Do something fun and unique to close out your first full week.
Heading out the door? Read this article on the new Outside+ app available now on iOS devices for members! Download the app.
For the end of our first full week of the Do Something Streak, we’re trying out a new activity for your weekend workout: geo-caching.
Wait wait, before you throw up your hands, I promise it’s not as hard as it sounds. The basics of geo-caching are simple: You have to find caches (typically small waterproof containers—though they can be anything) that have been hidden by other cachers. There are over 3 million active caches in over 191 countries, so there’s probably one in your area. You, then, use clues and the self-propelling power of your own feet (and brain) to solve the real-world puzzles. It’s a workout and a game at the same time.
Want more info? Check out the rest of our story on the basics of geo-caching.
We’ll also include an alternative if that just sounds like….too much. Remember, all you need to do for the Do Something Streak is 30 minutes of anything for 30 days.
Not signed up yet? We’ll be picking our first contest winner at the end of this weekend, so it’s not too late: Sign up for the Do Something Streak and be entered to win. Do something!
To get started, go to Geocaching.com, which has a database of caches. Filter by location, degree of difficulty, and what kinds of activities are involved—for example, if it requires a mountain bike or a kayak. The one thing you’ll need is some kind of GPS device. Geocaching.com does have an app for that, but know that a smartphone might not work in the deep woods. Other than that just use whatever equipment and clothing you regularly use for riding, running, or hiking. And follow the number one rule: Put the cache back (and better) for the next cacher.
1. Plan your route in advance, set waypoints before you go.
2. Check the cache description and difficulty so you know what you’re in for.
3. Bring a lock for your bike when you hit the trails.
4. For a good fartlek workout, ride easy to where the road ends, run hard to the point, once you get close, use the time spent searching as your rest. Repeat.
We get it. Things can just feel like a lot these days. But don’t let that stop you. Even if you’re not ready to geo-cache, you can still get outside. Alternatively, simply plan a hike with friends.
1. Pick a point—for extra points, make it a peak or hilltop. Plan your route.

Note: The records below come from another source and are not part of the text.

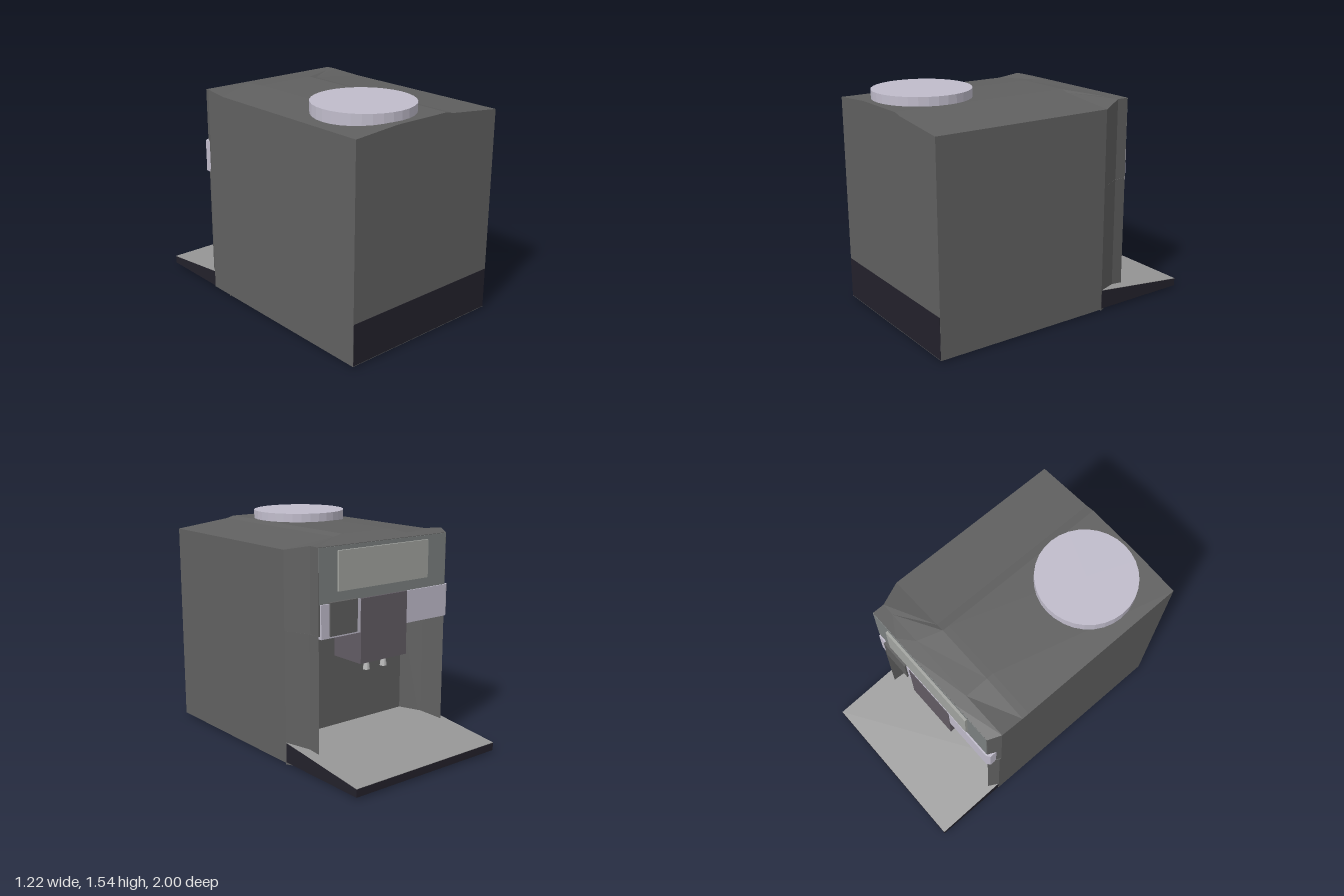
import * as THREE from 'three';

const BODY = 0x606060, LILAC = 0xc0bccb, DARK = 0x23212b;

function part(name, geometry, color) {
  const material = new THREE.MeshStandardMaterial({ color, flatShading: true });
  const mesh = new THREE.Mesh(geometry, material);
  mesh.name = name;
  return mesh;
}

// Box given by its limits
function box(x0, x1, y0, y1, z0, z1) {
  return new THREE.BoxGeometry(x1 - x0, y1 - y0, z1 - z0)
    .translate((x0 + x1) / 2, (y0 + y1) / 2, (z0 + z1) / 2);
}

// Plan outline of [x, z] points raised from y0 to y1
function raise(points, y0, y1) {
  const shape = new THREE.Shape(points.map(([x, z]) => new THREE.Vector2(x, -z)));
  return new THREE.ExtrudeGeometry(shape, { depth: y1 - y0, bevelEnabled: false })
    .rotateX(-Math.PI / 2).translate(0, y0, 0);
}

// Solid through [z, loop of [x, y]] sections, z rising, loops counter-clockwise
function loft(sections) {
  const n = sections[0][1].length, position = [], index = [];
  for (const [z, loop] of sections) for (const [x, y] of loop) position.push(x, y, z);
  for (let s = 0; s < sections.length - 1; s++) {
    for (let i = 0; i < n; i++) {
      const a = s * n + i, b = s * n + (i + 1) % n;
      index.push(a, b, b + n, a, b + n, a + n);
    }
  }
  const last = (sections.length - 1) * n;
  for (let i = 1; i < n - 1; i++) {
    index.push(0, i + 1, i, last, last + i, last + i + 1);
  }
  const g = new THREE.BufferGeometry();
  g.setAttribute('position', new THREE.Float32BufferAttribute(position, 3));
  g.setIndex(index);
  const flat = g.toNonIndexed();
  flat.computeVertexNormals();
  return flat;
}

// Section loop: top points run from +x to -x, closed down to the bottom height
function section(top, bottom) {
  return [[top[0][0], bottom], ...top, [top[top.length - 1][0], bottom]];
}

const slab = (w, y0, y1) => section([[w, y1], [-w, y1]], y0);

export function createModel() {
  const model = new THREE.Group();

  // Housing with a gently crowned top
  const crown = [[0.61, 1.42], [0.2, 1.465], [0.14, 1.48], [-0.28, 1.48], [-0.61, 1.455]];
  model.add(part('housing', loft([
    [-0.24, section(crown, 0.01)],
    [0.998, section(crown, 0.01)],
  ]), BODY));

  // Head over the cup niche, rising to a lip and narrowing
  const ridge = [[0.53, 1.455], [0.44, 1.455], [0.2, 1.462], [-0.28, 1.468], [-0.61, 1.475]];
  const brow = [[0.53, 1.455], [0.3, 1.455], [0.14, 1.455], [-0.28, 1.455], [-0.57, 1.455]];
  model.add(part('head', loft([
    [-0.54, section(brow, 0.9)],
    [-0.455, section(ridge, 0.9)],
    [-0.29, section(crown, 0.9)],
    [-0.24, section(crown, 0.9)],
  ]), BODY));

  // Side posts of the niche
  model.add(part('leftPost', raise([
    [0.61, -0.24], [0.61, -0.29], [0.535, -0.45], [0.53, -0.54], [0.515, -0.38], [0.45, -0.24],
  ], 0.01, 0.9), BODY));
  model.add(part('rightPost', raise([
    [-0.61, -0.24], [-0.61, -0.47], [-0.57, -0.54], [-0.54, -0.37], [-0.45, -0.24],
  ], 0.01, 0.9), BODY));
  model.add(part('underLip', raise([[0.61, -0.29], [0.53, -0.45], [-0.61, -0.29]], 0, 0.016), BODY));

  // Wedge base reaching out as the drip tray
  model.add(part('base', loft([
    [-1, slab(0.608, 0.015, 0.068)],
    [1, slab(0.608, 0.015, 0.298)],
  ]), DARK));
  model.add(part('trayTop', loft([
    [-1, slab(0.608, 0.064, 0.071)],
    [-0.235, slab(0.608, 0.152, 0.159)],
  ]), 0x979797));

  // Control panel with display, band and button
  model.add(part('frontPanel', box(-0.565, 0.528, 1.1, 1.452, -0.543, -0.53), 0x7c8080));
  model.add(part('display', box(-0.385, 0.385, 1.17, 1.425, -0.56, -0.53), 0xa2a4a0));
  model.add(part('band', raise([
    [0.52, -0.36], [0.52, -0.553], [-0.57, -0.553], [-0.595, -0.535], [-0.595, -0.47], [-0.53, -0.36],
  ], 0.88, 1.1), LILAC));
  model.add(part('button', box(0.235, 0.455, 0.893, 1.108, -0.565, -0.53), BODY));

  // Spout block with two nozzles
  model.add(part('spout', box(-0.2, 0.2, 0.67, 1.1, -0.557, -0.29), 0x625c64));
  for (const [side, x] of [['left', 0.075], ['right', -0.075]]) {
    const nozzle = part(side + 'Nozzle', new THREE.CylinderGeometry(0.014, 0.024, 0.08, 12), 0xb8b8b8);
    nozzle.position.set(x, 0.635, -0.47);
    model.add(nozzle);
  }

  // Round lid
  const lid = part('lid', new THREE.CylinderGeometry(0.333, 0.333, 0.1, 32), LILAC);
  lid.position.set(-0.195, 1.49, 0.617);
  model.add(lid);

  return model;
}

2. Load up your gear and head out for a short (or long) hike.
3. For an extra workout, pick it up for short bursts each uphill and then stop and enjoy the view and have a snack. Bring snacks.